1. Get publicity here, and in his native Sudan, where he is the local version of Harold Stassen, except that whereas Stassen was elected governor of Minnesota at 31, and was president of the Ivy League University of Pennsylvania, perennial candidate Mohamed Mohamed couldn’t get elected girl catcher;
2. Use the hoax to launch a multi-million-dollar shakedown lawsuit; and
3. Use the hoax to intimidate authorities into weakening security, so as to pave the way for real Moslem terrorist attacks.
The newest developments are that Crockboy's family has engaged a lawyer, to try and get the evidence, er, clock back ASAP, and that someone has organized a Two-Minute-Hate at Richard Dawkins' Twit page (https://twitter.com/RichardDawkins).
Published on Sep 18, 2015 by Thomas Talbot.
Thomas Talbot: This video shows that the supposed clock invention by a 14 year old is in fact not an invention. The 'clock' is a commercial bedside alarm clock removed from its casing. There is nothing to indicate that the clock was even assembled by the child. I suspect this was brought into school to create an alarmed reaction.
Talbot: So, Mark Zuckerberg, Mr. President, Make Magazine (which should know better), and others: You've been duped. Please do recognize youths of all backgrounds who create wonderful inventions with electronics. The kid making press around the world did not invent or build a clock. [End of Talbot.]
Richard Dawkins: Clock Made by Muslim Boy All Part of a Hoax?
By Clyde Hughes
Tuesday, 22 Sep 2015 06:35 A.M.
Richard Dawkins, an evolutionary biologist and atheist, has questioned online whether the controversial clock supposedly made by a Muslim youth is part of a giant hoax.
Dawkins weighed in on the controversy via Twitter on Sunday and cited a viral Internet video by electronic expert Thomas Talbot who says 14-year-old Ahmed Mohamed's clock was not made by him.
"This is simply taking a clock out of its case, and I think probably for provocative reasons, intentionally," Talbot said in the video, which has gotten more than 800,000 views on YouTube, said The Daily Beast.
"When I saw this, I thought, 'We're getting duped here.' Anybody who knows electronics really well needs less than five seconds to know that was a clock taken out of the box," said Talbot.
Dawkins supported Talbot's theory in his Twitter post, noted The Guardian, and questioned the youth's motives for bringing it to school.
Assembling clock from bought components is fine.
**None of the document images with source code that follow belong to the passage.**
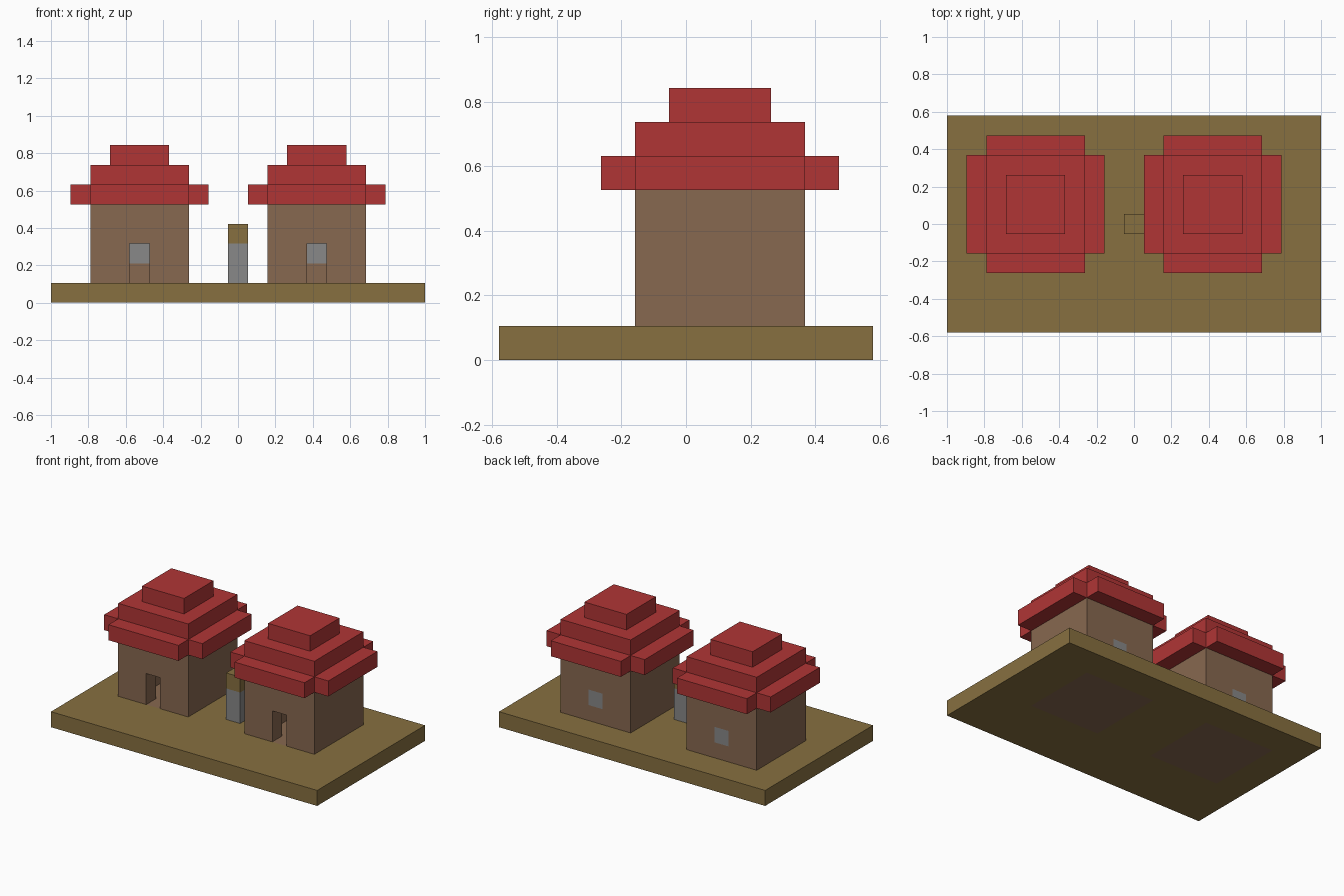
import bpy, bmesh, math

cube = bpy.data.objects.get("Cube")
if cube:
    bpy.data.objects.remove(cube, do_unlink=True)

U = 2 / 19                      # block size
ORIGIN = (-9.5, -5.5, 0)        # block grid corner, in blocks


def material(name, rgb):
    m = bpy.data.materials.new(name)
    m.use_nodes = True
    m.diffuse_color = (*rgb, 1)
    m.node_tree.nodes["Principled BSDF"].inputs["Base Color"].default_value = (*rgb, 1)
    return m


EARTH = material("earth olive", (0.242, 0.162, 0.051))
WOOD = material("wood brown", (0.242, 0.138, 0.08))
ROOF = material("roof red", (0.434, 0.036, 0.036))
STONE = material("stone grey", (0.246, 0.246, 0.246))


def block(x, y, z, w, d, h, mat):
    """Grid cells of a solid block, each mapped to its material."""
    return {(i, j, k): mat for i in range(x, x + w)
            for j in range(y, y + d) for k in range(z, z + h)}


def build(name, cells):
    """Skin the cells with outer faces only, then merge flat regions."""
    bm = bmesh.new()
    mats = list(dict.fromkeys(cells.values()))
    verts = {}

    def vert(p):
        if p not in verts:
            verts[p] = bm.verts.new([(c + o) * U for c, o in zip(p, ORIGIN)])
        return verts[p]

    for cell, mat in cells.items():
        for axis in range(3):
            for side in (0, 1):
                near = list(cell)
                near[axis] += 2 * side - 1
                if tuple(near) in cells:
                    continue
                ring = []
                for b, c in ((0, 0), (1, 0), (1, 1), (0, 1)):
                    p = list(cell)
                    p[axis] += side
                    p[(axis + 1) % 3] += b
                    p[(axis + 2) % 3] += c
                    ring.append(vert(tuple(p)))
                face = bm.faces.new(ring if side else ring[::-1])
                face.material_index = mats.index(mat)
    bmesh.ops.dissolve_limit(bm, angle_limit=math.radians(1), verts=bm.verts[:],
                             edges=bm.edges[:], delimit={'MATERIAL'})
    mesh = bpy.data.meshes.new(name)
    bm.to_mesh(mesh)
    bm.free()
    for m in mats:
        mesh.materials.append(m)
    obj = bpy.data.objects.new(name, mesh)
    bpy.context.collection.objects.link(obj)
    return obj


HOUSES = {"right": 2, "left": 11}   # first grid column of each house
HOUSE_Y = 4

# Ground slab with a wooden floor under each house
ground = block(0, 0, 0, 19, 11, 1, EARTH)
for x in HOUSES.values():
    ground |= block(x, HOUSE_Y, 0, 5, 5, 1, WOOD)
build("ground", ground)

for side, x in HOUSES.items():
    # Hollow walls with a front doorway and a back window
    walls = block(x, HOUSE_Y, 1, 5, 5, 4, WOOD)
    for hole in (block(x + 1, HOUSE_Y + 1, 1, 3, 3, 4, None),
                 block(x + 2, HOUSE_Y, 1, 1, 1, 2, None)):
        for cell in hole:
            del walls[cell]
    walls |= block(x + 2, HOUSE_Y + 4, 2, 1, 1, 1, STONE)
    build(side + "_house_walls", walls)

    # Stepped roof with cross-shaped eaves
    roof = block(x - 1, HOUSE_Y, 5, 7, 5, 1, ROOF)
    roof |= block(x, HOUSE_Y - 1, 5, 5, 7, 1, ROOF)
    roof |= block(x, HOUSE_Y, 6, 5, 5, 1, ROOF)
    roof |= block(x + 1, HOUSE_Y + 1, 7, 3, 3, 1, ROOF)
    build(side + "_house_roof", roof)

# Stone post with an earthen cap between the houses
build("post", block(9, 5, 1, 1, 1, 2, STONE) | block(9, 5, 3, 1, 1, 1, EARTH))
Taking clock out of its case to make it look as if he built it is not fine. Which is true?— Richard Dawkins (@RichardDawkins) September 20, 2015
Dawkins said he was only looking for the truth in the Ahmed Mohamed story, which has led to charges of racism and racial profiling after police arrested the youth when they were called by school officials in Irving, Texas.
Dawkins is the author of the books "The Selfish Gene," "The God Delusion" and his memoir "A Sense of Wonder," and a critic of religious belief, according to The Guardian.
On Monday, though, Dawkins appeared to turn his focus to the why the youth was arrested in the first place, but he didn't back down on questioning the teen's motives.
I don't give two hoots if the boy is Muslim or Druid, brown or skybluepink. He was victim of same dopey zero tolerance security as everyone.— Richard Dawkins (@RichardDawkins) September 21, 2015
Heavy-handed police did what security officers are taught: zero tolerance. If "profiling" it's not obvious. Boy's motives remain mysterious.— Richard Dawkins (@RichardDawkins) September 21, 2015